(Extracted data entries)

◇ ◇ ◇ ◇ ◇ ◇ ◇

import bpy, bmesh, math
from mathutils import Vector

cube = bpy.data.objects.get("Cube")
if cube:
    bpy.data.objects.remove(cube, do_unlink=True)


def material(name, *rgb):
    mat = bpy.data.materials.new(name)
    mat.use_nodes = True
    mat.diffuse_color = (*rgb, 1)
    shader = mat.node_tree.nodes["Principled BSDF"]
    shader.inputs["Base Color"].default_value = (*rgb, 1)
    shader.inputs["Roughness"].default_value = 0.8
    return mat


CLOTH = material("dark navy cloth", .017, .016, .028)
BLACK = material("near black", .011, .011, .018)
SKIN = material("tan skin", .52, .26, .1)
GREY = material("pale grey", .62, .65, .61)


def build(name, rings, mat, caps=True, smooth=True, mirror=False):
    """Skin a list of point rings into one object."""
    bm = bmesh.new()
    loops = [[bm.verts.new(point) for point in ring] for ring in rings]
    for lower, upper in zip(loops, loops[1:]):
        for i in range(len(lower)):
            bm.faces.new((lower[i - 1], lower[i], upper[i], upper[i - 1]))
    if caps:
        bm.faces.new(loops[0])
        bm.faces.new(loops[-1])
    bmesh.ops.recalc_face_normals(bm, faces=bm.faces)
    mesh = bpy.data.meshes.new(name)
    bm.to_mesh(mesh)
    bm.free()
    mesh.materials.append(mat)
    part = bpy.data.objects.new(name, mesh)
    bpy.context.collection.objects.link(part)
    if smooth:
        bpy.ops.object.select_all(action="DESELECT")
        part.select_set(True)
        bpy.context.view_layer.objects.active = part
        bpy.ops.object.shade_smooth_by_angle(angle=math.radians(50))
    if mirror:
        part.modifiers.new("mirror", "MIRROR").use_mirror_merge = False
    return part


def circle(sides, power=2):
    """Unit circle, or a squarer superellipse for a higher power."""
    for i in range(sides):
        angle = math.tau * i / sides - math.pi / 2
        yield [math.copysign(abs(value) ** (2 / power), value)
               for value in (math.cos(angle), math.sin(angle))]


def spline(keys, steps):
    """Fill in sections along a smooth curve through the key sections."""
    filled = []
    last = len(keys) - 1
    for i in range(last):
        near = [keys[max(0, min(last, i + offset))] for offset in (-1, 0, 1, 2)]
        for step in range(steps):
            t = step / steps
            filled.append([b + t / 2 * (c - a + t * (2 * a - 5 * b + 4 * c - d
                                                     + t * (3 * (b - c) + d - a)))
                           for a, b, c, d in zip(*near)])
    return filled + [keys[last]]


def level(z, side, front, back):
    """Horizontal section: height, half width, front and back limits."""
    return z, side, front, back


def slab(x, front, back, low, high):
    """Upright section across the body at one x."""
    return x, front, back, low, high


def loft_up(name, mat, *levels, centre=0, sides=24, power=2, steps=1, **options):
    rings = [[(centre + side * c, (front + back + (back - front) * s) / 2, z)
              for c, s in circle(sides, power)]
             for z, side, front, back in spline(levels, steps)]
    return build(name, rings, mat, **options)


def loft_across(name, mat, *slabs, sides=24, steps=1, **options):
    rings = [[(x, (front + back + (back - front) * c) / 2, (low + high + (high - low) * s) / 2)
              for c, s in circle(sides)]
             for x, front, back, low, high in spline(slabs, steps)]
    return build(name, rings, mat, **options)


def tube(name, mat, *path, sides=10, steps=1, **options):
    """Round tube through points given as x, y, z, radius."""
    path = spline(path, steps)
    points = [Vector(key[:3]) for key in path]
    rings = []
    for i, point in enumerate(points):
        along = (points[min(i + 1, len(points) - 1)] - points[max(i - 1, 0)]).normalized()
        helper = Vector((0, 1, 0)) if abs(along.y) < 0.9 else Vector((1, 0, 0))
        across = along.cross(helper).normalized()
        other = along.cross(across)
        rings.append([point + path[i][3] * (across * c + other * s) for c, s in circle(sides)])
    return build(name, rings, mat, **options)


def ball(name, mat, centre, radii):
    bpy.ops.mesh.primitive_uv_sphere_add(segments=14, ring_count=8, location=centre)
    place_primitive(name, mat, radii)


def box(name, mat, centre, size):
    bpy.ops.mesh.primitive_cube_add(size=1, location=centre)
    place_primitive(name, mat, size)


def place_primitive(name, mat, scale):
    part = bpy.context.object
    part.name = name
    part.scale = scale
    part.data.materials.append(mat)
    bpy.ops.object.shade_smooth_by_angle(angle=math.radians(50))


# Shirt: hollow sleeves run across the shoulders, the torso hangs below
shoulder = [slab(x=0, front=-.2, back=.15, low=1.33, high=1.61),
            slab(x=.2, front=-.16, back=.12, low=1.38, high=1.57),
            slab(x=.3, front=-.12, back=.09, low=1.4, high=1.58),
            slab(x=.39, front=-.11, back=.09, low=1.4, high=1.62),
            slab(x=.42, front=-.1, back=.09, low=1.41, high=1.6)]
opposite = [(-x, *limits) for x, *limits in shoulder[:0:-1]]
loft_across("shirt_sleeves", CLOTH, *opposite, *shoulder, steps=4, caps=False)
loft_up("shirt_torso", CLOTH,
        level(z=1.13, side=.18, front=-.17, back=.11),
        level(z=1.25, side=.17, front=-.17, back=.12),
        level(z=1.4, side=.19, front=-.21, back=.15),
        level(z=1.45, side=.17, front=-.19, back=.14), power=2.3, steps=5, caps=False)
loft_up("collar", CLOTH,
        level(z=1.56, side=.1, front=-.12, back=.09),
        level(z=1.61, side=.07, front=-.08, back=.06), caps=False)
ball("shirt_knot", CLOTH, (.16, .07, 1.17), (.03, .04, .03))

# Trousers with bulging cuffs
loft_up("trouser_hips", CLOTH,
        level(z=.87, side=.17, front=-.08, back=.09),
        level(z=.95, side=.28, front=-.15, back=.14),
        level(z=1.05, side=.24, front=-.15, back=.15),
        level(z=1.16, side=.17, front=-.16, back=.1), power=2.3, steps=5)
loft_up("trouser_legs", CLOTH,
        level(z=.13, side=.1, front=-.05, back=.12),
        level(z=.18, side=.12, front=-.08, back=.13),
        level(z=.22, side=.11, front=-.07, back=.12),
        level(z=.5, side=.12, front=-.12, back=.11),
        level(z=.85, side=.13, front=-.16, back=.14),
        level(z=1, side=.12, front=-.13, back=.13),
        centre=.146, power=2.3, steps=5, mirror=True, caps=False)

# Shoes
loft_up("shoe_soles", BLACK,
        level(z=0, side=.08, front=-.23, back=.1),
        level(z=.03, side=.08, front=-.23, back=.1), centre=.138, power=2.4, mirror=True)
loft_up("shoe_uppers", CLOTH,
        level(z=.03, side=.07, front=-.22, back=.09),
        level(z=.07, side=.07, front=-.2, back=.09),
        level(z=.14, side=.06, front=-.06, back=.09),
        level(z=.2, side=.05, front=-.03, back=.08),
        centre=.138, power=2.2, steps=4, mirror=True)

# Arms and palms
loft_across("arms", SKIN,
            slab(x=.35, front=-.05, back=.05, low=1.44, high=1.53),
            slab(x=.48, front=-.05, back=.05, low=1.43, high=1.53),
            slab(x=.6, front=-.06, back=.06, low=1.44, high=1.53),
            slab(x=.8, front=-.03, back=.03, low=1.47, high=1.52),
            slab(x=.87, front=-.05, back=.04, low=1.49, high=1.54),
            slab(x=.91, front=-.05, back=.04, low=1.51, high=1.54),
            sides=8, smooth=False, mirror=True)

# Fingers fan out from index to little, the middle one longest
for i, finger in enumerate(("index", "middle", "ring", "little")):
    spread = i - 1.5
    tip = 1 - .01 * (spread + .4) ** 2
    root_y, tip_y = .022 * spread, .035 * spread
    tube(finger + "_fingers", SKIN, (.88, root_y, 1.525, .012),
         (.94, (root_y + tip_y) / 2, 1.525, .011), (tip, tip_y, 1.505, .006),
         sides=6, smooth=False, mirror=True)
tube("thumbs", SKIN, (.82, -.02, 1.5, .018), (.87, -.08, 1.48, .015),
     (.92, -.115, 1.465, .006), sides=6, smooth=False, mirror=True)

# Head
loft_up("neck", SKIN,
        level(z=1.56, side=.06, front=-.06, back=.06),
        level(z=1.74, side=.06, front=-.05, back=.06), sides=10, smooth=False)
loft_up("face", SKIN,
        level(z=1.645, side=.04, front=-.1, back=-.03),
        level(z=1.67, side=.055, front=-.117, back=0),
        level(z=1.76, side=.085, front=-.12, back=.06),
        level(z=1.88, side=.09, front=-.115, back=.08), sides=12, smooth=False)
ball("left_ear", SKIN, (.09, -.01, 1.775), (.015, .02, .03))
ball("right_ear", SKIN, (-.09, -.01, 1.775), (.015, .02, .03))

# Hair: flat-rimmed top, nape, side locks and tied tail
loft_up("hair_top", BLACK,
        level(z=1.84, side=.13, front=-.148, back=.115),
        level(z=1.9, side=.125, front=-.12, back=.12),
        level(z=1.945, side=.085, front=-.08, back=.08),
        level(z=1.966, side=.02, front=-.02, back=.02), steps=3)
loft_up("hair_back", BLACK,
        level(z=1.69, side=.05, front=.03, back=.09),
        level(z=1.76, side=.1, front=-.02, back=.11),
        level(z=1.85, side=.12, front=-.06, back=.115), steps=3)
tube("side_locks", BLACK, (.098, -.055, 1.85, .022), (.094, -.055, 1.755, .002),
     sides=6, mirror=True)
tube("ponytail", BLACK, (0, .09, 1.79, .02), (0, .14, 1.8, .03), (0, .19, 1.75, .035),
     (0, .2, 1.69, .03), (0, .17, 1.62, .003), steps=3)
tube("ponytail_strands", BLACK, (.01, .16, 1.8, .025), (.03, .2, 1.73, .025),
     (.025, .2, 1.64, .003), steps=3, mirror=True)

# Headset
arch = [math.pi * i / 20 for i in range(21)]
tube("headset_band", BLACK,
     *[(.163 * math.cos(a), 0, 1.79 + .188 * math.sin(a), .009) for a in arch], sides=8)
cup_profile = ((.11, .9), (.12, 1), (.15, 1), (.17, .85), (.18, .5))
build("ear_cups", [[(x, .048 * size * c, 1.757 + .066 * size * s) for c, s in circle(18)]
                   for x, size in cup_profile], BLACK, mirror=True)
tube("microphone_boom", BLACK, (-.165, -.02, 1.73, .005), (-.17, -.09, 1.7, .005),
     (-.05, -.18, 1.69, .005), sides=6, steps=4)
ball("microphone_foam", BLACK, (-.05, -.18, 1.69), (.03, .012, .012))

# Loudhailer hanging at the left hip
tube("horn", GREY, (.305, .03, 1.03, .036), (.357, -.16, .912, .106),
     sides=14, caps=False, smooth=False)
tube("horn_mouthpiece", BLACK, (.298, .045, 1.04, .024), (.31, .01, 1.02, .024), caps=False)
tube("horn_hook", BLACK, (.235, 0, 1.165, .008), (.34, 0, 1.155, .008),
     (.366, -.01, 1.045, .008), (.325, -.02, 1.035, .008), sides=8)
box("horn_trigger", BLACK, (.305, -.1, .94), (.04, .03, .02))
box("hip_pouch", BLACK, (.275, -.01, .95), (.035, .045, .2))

◇ ◇ ◇ ◇ ◇ ◇ ◇

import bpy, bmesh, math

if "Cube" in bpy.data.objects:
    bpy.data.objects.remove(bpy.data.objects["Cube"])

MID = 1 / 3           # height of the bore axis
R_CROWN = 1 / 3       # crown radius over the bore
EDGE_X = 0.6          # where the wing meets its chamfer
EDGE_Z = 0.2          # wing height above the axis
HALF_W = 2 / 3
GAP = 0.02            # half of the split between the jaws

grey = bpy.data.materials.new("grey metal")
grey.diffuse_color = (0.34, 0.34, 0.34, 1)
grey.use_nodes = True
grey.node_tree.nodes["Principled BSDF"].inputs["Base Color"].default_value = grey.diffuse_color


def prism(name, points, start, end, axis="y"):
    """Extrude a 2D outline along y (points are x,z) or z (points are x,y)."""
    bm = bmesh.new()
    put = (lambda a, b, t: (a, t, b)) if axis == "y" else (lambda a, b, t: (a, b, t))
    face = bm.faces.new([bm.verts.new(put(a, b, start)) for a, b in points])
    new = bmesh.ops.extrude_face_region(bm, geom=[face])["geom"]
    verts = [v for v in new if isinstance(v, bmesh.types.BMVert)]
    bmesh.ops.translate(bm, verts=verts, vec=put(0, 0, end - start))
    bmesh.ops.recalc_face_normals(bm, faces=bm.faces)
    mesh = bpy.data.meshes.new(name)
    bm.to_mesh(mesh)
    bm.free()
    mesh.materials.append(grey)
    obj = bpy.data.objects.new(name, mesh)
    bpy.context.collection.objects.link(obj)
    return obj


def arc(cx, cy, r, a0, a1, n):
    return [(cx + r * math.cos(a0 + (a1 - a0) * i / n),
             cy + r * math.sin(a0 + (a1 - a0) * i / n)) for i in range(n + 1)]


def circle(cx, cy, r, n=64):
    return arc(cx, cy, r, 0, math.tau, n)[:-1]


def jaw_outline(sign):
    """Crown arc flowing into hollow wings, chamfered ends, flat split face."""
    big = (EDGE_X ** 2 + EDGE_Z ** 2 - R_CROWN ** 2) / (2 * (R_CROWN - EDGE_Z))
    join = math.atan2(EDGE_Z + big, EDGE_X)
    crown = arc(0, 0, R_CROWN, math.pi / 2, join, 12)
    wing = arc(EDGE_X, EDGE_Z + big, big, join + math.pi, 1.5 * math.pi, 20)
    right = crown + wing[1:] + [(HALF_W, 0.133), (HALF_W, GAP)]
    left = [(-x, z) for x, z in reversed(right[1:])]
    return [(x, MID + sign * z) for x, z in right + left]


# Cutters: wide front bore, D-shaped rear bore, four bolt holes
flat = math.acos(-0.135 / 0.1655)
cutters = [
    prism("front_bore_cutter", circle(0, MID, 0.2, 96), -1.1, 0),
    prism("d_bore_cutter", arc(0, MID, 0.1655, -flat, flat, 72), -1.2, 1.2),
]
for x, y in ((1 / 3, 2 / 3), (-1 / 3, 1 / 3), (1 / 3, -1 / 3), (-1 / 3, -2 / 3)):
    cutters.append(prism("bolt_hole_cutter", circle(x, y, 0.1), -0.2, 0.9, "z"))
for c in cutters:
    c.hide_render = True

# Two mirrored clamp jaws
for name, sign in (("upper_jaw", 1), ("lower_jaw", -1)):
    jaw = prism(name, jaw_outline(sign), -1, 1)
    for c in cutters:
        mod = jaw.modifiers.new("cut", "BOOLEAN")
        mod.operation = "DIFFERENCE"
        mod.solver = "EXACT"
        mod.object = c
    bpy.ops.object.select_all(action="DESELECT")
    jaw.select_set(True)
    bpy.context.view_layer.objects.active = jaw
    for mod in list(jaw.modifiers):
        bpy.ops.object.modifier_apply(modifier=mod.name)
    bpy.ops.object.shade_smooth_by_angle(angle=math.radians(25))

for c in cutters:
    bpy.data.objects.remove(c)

◇ ◇ ◇ ◇ ◇ ◇ ◇

* **TASK INSTRUCTIONS**
From the entries above, copy out every line where the string "CLOTH" appears.

* **EXERCISE OUTPUT**
CLOTH = material("dark navy cloth", .017, .016, .028)
loft_across("shirt_sleeves", CLOTH, *opposite, *shoulder, steps=4, caps=False)
loft_up("shirt_torso", CLOTH,
loft_up("collar", CLOTH,
ball("shirt_knot", CLOTH, (.16, .07, 1.17), (.03, .04, .03))
loft_up("trouser_hips", CLOTH,
loft_up("trouser_legs", CLOTH,
loft_up("shoe_uppers", CLOTH,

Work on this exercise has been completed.